Tannat has a wild reputation but in 2013 look for Tannat to be tamed. Winemakers have been adjusting the harvest time as well as fermentation and aging techniques to coax out the softer, more elegant side of Tannat. If you’re a fan of red wine and haven’t yet tasted Tannat, make 2013 the year to do so.

The Big Bold Taste of Tannat

Red wine doesn’t get any bigger than Tannat.  It’s big in flavor, big in tannins and big in alcohol.

Tannat is grown in southwest France though today you’ll often find it from Uruguay, where it’s considered the national grape.  Around the world Tannat is used mainly as a blending grape, rarely as a single varietal wine.

Tannat produces deep inky purple, almost black wines that are bold in taste and structure, with dark berry and earth flavors and firm tannins.  It’s not uncommon to see a Tannat with 15% alcohol.  Tannat wines are great for aging, as time in the bottle will soften the tannins.  If you’re opening up a young bottle, I’d highly recommend decanting it.

So in summary, if Syrah and Zinfandel aren’t for you, you’re probably not going to like Tannat.

At this year’s Miami International Wine Fair there was just one representative of Tannat from Uruguay: H. Stagnari.  This winery is located in the Salto province in northwest Uruguay, on the banks of the Uruguay River.

Tannat PremierH. Stagnari excels at refining Tannat, making it elegant and easier to drink.

I started my tasting of H. Stagnari’s Tannat with the 2008 Tannat Premier ($12).  It’s deep purple in color with dark berry aromas.  On the palate are flavors of blackberries, black cherries and tobacco, with chewy tannins giving the wine a solid structure.  This wine is 14% alcohol.

If you’ve never tried Tannat, the Tannat Premier is a wine that will make you want to explore this varietal more.

Next I tasted the 2008 Tannat Viejo ($28).  This wine is aged for 12 months in 80% new French oak barrels and is 15% alcohol.  Aromas of dark berries introduce flavors of smoky raspberry and black cherry, with hints of chocolate and clove.  The spicy finish lingers in your mouth, with solid tannins giving the wine a structural focus.

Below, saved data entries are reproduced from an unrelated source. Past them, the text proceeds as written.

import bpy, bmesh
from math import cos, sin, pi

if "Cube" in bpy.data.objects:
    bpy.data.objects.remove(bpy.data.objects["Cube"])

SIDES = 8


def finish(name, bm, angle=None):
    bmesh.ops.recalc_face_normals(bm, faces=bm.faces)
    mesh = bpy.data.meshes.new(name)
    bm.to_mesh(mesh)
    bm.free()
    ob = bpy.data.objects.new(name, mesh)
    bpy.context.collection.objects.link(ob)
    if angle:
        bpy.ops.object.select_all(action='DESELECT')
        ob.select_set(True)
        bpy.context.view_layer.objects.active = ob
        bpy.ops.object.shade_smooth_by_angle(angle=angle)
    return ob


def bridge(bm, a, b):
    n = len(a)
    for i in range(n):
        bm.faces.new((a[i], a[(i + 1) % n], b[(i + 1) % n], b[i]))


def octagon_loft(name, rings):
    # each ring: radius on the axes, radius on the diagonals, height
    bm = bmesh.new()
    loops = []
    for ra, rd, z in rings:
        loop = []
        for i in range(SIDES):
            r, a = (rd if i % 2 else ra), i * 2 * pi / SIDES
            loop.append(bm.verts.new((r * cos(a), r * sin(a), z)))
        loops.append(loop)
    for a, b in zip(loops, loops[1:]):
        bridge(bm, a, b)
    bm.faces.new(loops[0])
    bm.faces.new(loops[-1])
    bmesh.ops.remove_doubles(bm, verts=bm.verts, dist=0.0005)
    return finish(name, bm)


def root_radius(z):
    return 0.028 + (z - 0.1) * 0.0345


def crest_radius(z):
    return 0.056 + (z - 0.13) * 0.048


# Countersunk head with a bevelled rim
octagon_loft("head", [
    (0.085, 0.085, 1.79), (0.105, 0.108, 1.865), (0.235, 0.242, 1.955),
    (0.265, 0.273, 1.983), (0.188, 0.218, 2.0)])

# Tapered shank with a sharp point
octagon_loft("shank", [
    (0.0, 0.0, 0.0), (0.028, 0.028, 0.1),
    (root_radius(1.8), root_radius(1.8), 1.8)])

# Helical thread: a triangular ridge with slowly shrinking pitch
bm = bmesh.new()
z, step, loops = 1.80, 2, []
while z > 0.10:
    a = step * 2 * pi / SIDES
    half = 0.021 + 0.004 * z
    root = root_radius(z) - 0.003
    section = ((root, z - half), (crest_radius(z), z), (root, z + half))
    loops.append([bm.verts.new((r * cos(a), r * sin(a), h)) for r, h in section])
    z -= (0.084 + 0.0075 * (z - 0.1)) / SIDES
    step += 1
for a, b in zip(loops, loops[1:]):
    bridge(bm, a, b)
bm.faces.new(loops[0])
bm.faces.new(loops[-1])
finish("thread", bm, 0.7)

DaymanMy final Tannat was the 2007 Dayman Castel La Puebla ($50).  This wine spends more than 12 months in 80% new French oak barrels.  Like the Tannat Viejo, this wine is made in limited production and must measure up to certain standards set by Héctor Stagnari Sr. in order for it to be released.

The Dayman has dense aromas of ripe black fruit.  Flavors of blackberries and black plum are enhanced by dark chocolate and earth.  It’s a velvety and sophisticated wine, thanks to a fruity acidity balancing out the ample tannins and alcohol (15%).  This wine will continue to evolve in the bottle and can be laid down for some time.

Though it wasn’t available to taste at the wine fair, H. Stagnari makes a Tannat Rosé.  It’s raspberry red in color, almost more like a light red wine than a rosé.  The wine has red fruit aromas and flavors, with some floral notes.

A big, bold wine demands a big, bold meal to accompany it.  Serve Tannat with steak or other grilled red meats.

Though Tannat can have the sophistication and aging potential of an expensive Bordeaux, don’t think you need to spend a lot to enjoy this unique varietal.  Most Tannats from Uruguay range between $15 and $25.  See what’s on the shelf at your local wine shop!